ROSALIE GASCOIGNE Pink on Blue 1982-83
Rosalie Gascoigne was an artist who lived and worked in Canberra and her work is strongly informed by the Monaro landscape that surrounds the capital. Gascoigne had a natural facility to bring together elements that speak softly of this place in a way that goes beyond mere literal description.
The central motif of Pink on Blue is constructed from two bunches of rough, off-cut pink slats. They are in a loose crosshatch arrangement in which one bunch runs vertically one way and the other runs horizontal. There is no attempt to strictly order the bunches, they have rough ends and are of irregular lengths. The way they have been placed partly resembles a roughly drawn cross-hatched chess board pattern. This is a pattern Gascoigne used in the masterful Piece to Walk Around (1981), made the year before Pink on Blue. This arrangement suggests, in a fairly abstract way, the flat landscape of the Monaro here stripped down to two basic elements of land and sky, in particular, the shimmering landscape of Lake George where lake and sky can seem to dissolve into one another.
Pink on Blue is a picture of the landscape in its own sense whilst being importantly of the landscape. The materials, weathered and changed by the elements, contain an essence of the place from which they had lived, been abandoned then rediscovered.
Works like Pink on Blue reveal Gascoigne’s abilities as a colourist of the highest order. Although the colours are found ones, the work’s combination of texture, tone and pattern are what unite it and give it meaning. Gascoigne’s colour is often bleached out and worn but this palette is deliberately chosen and manipulated. As we see from the blue of the crate, colour can be intense and jarring especially in combination with the pink slats, conjuring up a startling vision of the landscape.
The pink of the slats in Pink on Blue comes from a type of undercoat paint that occurs with some regularity through Gascoigne’s oeuvre, for instance in the early work Leaning Piece 1974 (formerly the collection of Ann Lewis now in the collection of the MCA Australia) which was included in Gascoigne’s ‘breakthrough’ exhibition at Gallery A in Sydney in 1974 through to the later austerity of multi panel works such as Plain View II (1994, private collection).
The blue slats that make up the second part of the title of Pink on Blue on the other hand suggest a different type of aesthetic experience, here they reveal Gascoigne as one of the great found object artists. Driving the back roads and byways of the landscape she loved, and had pulled into aesthetic consciousness completely, Gascoigne bartered, traded and scrounged her way across it stopping at dumps and roadsides to collect materials.

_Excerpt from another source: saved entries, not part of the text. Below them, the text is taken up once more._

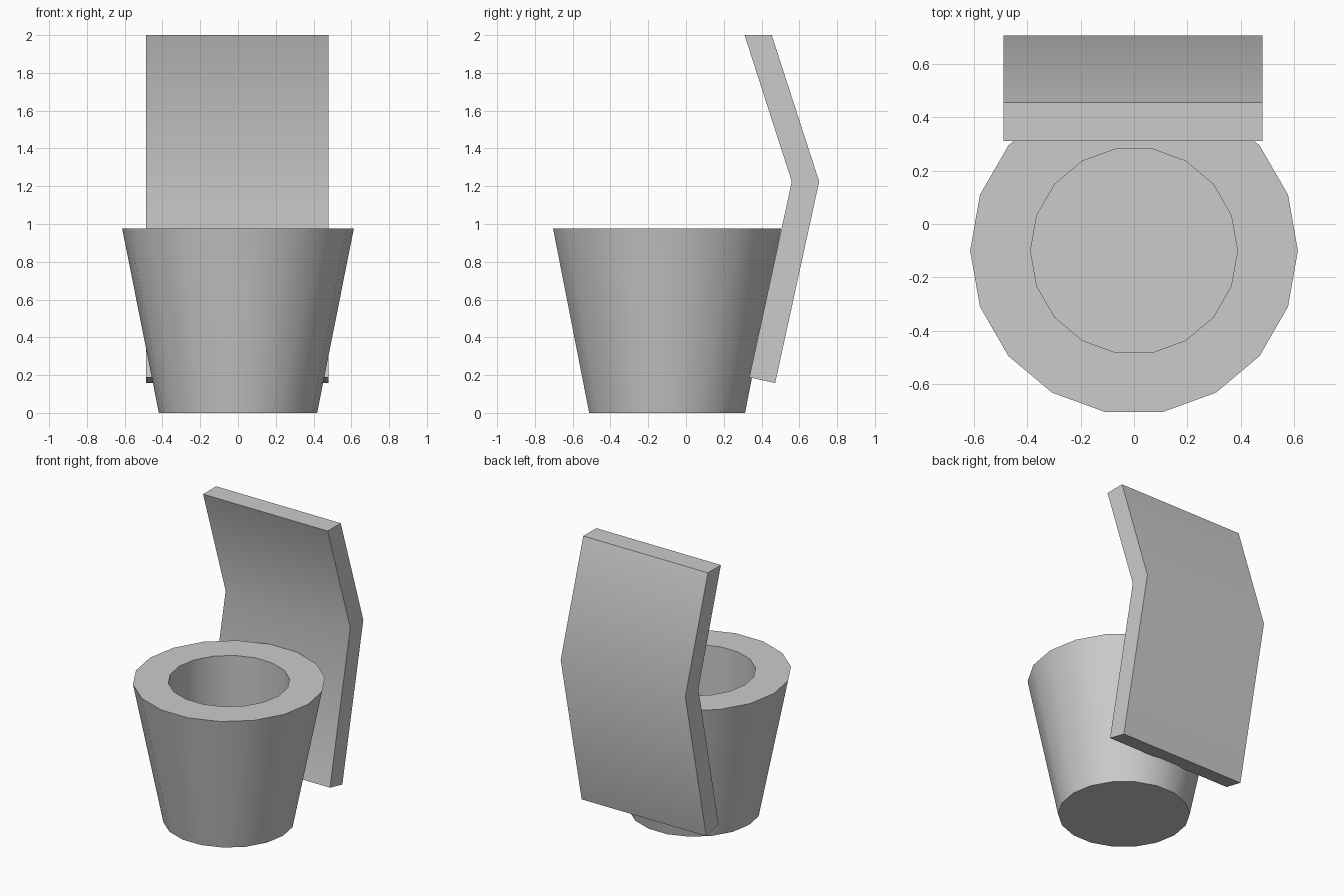
import bpy, bmesh
from math import cos, sin, tau, radians

if "Cube" in bpy.data.objects:
    bpy.data.objects.remove(bpy.data.objects["Cube"])

SIDES = 18


def ring(bm, radius, z, cy=-0.10):
    return [bm.verts.new((radius * cos(tau * i / SIDES), cy + radius * sin(tau * i / SIDES), z))
            for i in range(SIDES)]


def finish(bm, name):
    bmesh.ops.recalc_face_normals(bm, faces=bm.faces)
    mesh = bpy.data.meshes.new(name)
    bm.to_mesh(mesh)
    bm.free()
    obj = bpy.data.objects.new(name, mesh)
    bpy.context.collection.objects.link(obj)
    bpy.ops.object.select_all(action='DESELECT')
    obj.select_set(True)
    bpy.context.view_layer.objects.active = obj
    bpy.ops.object.shade_smooth_by_angle(angle=radians(35))
    return obj


# Tapered bowl with a straight-walled hollow: bottom, rim, hole edge, hole floor
bm = bmesh.new()
rings = [ring(bm, r, z) for r, z in ((0.419, 0), (0.613, 0.975), (0.387, 0.975), (0.387, 0.33))]
for a, b in zip(rings, rings[1:]):
    for i in range(SIDES):
        j = (i + 1) % SIDES
        bm.faces.new((a[i], a[j], b[j], b[i]))
bm.faces.new(rings[0])
bm.faces.new(rings[-1])
finish(bm, "bowl")

# Bent back panel: side profile (y, z) swept across x
profile = [(0.31, 2.0), (0.454, 2.0), (0.705, 1.225), (0.472, 0.158), (0.335, 0.188), (0.56, 1.225)]
bm = bmesh.new()
left, right = [[bm.verts.new((x, y, z)) for y, z in profile] for x in (-0.488, 0.48)]
n = len(profile)
for i in range(n):
    j = (i + 1) % n
    bm.faces.new((left[i], left[j], right[j], right[i]))
for side in (left, right):
    # two quads per side, split at the bend
    bm.faces.new((side[0], side[1], side[2], side[5]))
    bm.faces.new((side[5], side[2], side[3], side[4]))
finish(bm, "back_panel")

Here a series of Crystal soft drink packing cases provides a chattering murmur behind the subtle washes of pink. Could this somehow represent the sky too? A feeling of the blue expanses filled with all that air?